Sunday, April 3, 2011

Watch Your Language

Gossips had sworn off pointing out bloopers in the Register-Star, but two recent linguistic faux pas have tempered that reluctance. 

On Friday, Jamie Larson, reporting on the docks project being carried out at Henry Hudson Riverfront Park, wrote that "a kayak launch with storage racks will be installed at the furthest end of the eastern slip (known as the southern birth)." Using furthest instead of farthest is minor; but birth for berth? One reader told me that "southern birth" brought to mind for him Butterfly McQueen's famous line from Gone with the Wind: "I don't know nothin' 'bout birthin' babies!"

Then this morning, Gail Heinsohn reports that "The calvary is being summoned in the skirmish to save the planned Hannaford Bros. supermarket." Calvary is the name of the hill outside ancient Jerusalem where Christ was crucified. With a lowercase c, it can mean "a great ordeal," but it's more likely the word Heinsohn meant to use was cavalry, the name for troops trained to fight on horseback.   


  1. I used to attend a school that trained kids to be priests and was always asked how the cemetery was.

  2. It's by no means only the Register-Star that makes these errors.

    A headline yesterday in the once great New York Times said that a notable sports team is "floundering."


    -- Jock Spivy

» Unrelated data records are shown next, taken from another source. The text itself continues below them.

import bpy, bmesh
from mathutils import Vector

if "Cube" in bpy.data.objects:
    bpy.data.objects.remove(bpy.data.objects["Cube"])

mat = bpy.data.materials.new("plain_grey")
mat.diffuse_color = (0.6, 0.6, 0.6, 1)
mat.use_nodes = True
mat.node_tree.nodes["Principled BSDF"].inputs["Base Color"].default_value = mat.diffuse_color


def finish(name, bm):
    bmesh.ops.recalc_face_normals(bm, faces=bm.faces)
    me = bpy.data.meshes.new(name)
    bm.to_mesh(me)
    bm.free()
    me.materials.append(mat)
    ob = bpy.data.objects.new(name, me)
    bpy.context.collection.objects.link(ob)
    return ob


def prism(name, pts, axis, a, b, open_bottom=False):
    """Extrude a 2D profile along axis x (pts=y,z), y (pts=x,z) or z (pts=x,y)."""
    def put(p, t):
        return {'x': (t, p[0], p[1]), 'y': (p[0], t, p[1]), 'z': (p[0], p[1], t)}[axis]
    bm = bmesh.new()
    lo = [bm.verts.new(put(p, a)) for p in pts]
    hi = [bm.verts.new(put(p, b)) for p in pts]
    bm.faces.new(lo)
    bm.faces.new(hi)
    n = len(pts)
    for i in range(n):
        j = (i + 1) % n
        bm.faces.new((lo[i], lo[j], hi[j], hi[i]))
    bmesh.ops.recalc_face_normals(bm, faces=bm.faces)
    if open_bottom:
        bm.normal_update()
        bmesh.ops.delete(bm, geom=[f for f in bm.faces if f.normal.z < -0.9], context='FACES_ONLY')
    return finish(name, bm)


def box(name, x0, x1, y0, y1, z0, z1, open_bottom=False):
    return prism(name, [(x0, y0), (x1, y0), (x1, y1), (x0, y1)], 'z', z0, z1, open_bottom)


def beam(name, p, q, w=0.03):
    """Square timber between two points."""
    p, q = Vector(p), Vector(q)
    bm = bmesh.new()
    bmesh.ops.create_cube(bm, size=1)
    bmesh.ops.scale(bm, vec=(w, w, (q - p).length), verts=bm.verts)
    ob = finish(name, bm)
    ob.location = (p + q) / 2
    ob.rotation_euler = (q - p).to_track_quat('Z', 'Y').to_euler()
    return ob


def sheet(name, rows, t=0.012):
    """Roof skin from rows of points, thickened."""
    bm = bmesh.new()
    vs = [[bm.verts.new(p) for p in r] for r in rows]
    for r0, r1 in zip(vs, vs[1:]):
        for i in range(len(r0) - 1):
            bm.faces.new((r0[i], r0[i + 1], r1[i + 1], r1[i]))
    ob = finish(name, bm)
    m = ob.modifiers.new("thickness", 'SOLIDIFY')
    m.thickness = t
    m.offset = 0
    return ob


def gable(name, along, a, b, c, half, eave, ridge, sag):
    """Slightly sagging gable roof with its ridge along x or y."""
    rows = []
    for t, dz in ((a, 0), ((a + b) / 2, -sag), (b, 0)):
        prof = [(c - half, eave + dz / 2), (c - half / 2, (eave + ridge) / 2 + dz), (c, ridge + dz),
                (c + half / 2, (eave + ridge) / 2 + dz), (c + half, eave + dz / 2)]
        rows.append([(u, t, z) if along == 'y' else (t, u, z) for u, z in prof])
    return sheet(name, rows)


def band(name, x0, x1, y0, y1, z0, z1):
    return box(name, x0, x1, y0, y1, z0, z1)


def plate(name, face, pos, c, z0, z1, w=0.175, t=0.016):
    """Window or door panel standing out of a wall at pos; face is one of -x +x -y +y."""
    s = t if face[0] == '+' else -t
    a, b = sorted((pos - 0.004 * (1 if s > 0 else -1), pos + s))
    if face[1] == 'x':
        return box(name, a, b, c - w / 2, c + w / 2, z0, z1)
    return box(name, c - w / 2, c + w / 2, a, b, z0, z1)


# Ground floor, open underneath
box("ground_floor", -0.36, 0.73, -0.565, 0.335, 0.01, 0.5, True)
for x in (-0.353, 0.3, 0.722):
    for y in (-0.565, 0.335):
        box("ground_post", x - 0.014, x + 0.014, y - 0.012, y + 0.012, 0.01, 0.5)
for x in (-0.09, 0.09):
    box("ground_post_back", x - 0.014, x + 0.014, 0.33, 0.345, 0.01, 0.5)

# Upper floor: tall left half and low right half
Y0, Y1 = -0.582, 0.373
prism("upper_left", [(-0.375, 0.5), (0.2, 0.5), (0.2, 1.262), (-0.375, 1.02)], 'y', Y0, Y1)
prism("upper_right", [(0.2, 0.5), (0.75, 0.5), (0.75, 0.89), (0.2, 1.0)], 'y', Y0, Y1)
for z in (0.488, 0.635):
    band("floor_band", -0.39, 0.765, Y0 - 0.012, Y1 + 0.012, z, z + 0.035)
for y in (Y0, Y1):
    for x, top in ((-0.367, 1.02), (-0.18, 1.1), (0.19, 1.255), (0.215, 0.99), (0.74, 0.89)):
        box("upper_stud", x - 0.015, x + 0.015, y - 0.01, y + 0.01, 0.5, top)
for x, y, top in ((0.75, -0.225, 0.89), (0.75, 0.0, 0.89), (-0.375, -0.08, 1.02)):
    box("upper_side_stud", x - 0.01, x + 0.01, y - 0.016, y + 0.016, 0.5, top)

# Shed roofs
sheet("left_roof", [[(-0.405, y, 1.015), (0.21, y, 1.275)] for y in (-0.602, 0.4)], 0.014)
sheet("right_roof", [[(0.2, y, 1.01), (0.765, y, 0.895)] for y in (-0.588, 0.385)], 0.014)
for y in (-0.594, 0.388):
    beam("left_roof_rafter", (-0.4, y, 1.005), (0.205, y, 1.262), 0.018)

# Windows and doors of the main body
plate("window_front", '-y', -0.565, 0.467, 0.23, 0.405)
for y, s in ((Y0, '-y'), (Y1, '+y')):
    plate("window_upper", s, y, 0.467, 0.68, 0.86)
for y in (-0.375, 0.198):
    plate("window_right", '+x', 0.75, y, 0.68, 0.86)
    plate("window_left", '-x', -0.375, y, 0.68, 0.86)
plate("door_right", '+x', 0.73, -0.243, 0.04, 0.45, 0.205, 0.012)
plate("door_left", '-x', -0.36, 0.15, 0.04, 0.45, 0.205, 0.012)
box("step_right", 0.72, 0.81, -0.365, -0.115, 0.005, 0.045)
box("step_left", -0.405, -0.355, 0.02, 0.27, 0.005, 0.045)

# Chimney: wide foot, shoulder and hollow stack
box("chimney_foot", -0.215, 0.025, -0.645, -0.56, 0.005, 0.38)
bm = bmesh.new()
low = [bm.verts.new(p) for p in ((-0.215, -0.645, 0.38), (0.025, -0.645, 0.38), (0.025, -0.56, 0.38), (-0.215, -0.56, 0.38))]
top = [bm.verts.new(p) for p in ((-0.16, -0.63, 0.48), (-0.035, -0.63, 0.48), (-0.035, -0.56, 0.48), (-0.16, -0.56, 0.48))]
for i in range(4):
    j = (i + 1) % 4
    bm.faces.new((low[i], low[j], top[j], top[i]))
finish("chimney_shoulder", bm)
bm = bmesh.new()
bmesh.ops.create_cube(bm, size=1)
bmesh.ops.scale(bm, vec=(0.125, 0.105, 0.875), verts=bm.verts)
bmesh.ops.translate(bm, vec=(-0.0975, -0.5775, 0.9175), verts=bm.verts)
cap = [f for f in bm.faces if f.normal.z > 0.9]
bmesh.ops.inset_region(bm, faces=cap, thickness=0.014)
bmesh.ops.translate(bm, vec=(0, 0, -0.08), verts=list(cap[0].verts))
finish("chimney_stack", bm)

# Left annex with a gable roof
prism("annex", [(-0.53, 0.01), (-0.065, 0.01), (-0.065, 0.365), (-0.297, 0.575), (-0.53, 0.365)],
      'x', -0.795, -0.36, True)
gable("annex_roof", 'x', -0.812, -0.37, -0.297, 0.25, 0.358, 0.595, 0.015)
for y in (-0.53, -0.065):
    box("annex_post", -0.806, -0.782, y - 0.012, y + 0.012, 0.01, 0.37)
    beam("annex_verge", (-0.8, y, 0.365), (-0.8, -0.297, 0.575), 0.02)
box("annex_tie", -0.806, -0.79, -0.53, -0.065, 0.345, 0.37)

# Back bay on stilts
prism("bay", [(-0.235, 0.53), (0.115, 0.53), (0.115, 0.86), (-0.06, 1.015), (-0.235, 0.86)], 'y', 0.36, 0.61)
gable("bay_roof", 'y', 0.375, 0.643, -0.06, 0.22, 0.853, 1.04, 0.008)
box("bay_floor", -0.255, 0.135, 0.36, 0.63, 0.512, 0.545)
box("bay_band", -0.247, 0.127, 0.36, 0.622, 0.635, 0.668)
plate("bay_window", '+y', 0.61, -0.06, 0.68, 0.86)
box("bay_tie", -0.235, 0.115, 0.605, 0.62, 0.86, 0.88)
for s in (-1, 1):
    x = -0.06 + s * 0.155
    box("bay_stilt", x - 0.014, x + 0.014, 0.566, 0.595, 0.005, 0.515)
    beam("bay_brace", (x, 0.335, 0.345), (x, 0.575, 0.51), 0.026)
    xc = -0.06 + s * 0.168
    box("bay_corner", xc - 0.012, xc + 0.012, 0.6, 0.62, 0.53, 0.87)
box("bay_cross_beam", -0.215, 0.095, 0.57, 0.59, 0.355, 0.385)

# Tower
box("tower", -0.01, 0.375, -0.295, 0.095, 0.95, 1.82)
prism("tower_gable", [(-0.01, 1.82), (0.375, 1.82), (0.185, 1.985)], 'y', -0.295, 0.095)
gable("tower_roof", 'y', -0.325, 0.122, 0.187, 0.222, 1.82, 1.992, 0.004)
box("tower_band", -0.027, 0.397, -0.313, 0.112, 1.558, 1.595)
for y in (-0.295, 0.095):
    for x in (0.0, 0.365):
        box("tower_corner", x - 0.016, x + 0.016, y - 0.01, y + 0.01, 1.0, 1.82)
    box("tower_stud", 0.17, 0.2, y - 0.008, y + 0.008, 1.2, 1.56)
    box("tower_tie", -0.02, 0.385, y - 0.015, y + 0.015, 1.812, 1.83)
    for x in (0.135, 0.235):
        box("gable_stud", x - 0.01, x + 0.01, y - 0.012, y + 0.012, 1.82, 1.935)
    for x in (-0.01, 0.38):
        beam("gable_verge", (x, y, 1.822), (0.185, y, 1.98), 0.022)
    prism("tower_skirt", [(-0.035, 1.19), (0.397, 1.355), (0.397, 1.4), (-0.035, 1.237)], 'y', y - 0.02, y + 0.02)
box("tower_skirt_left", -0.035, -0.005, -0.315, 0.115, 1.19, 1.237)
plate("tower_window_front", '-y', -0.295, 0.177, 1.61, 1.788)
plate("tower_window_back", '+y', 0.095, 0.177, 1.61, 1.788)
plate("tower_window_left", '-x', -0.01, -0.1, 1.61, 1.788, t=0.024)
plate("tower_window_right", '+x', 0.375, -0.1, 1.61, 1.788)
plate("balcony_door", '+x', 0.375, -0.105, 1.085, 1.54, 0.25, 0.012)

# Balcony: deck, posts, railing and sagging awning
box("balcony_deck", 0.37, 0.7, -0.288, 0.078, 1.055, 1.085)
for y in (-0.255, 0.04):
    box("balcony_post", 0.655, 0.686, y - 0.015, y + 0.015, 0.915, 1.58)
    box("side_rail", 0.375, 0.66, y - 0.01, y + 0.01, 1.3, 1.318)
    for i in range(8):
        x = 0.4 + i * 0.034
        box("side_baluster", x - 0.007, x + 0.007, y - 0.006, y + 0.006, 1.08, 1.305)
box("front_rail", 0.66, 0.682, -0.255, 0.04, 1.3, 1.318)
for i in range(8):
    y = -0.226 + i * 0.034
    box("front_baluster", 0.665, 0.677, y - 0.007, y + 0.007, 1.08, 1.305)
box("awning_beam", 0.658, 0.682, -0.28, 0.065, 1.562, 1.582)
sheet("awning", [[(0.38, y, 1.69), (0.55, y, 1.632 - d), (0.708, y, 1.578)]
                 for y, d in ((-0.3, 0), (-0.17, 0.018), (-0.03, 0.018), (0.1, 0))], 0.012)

  3. Maybe I'm missing something, but I don't quite see how the "idiotic" NY Times was incorrect in their usage.
    From Merriam Webster's: floundering present participle of floun·der (Verb)
    1. Struggle or stagger helplessly or clumsily in water or mud: "he was floundering about in the shallow offshore waters".
    2. Struggle mentally; show or feel great confusion: "she floundered, not knowing quite what to say".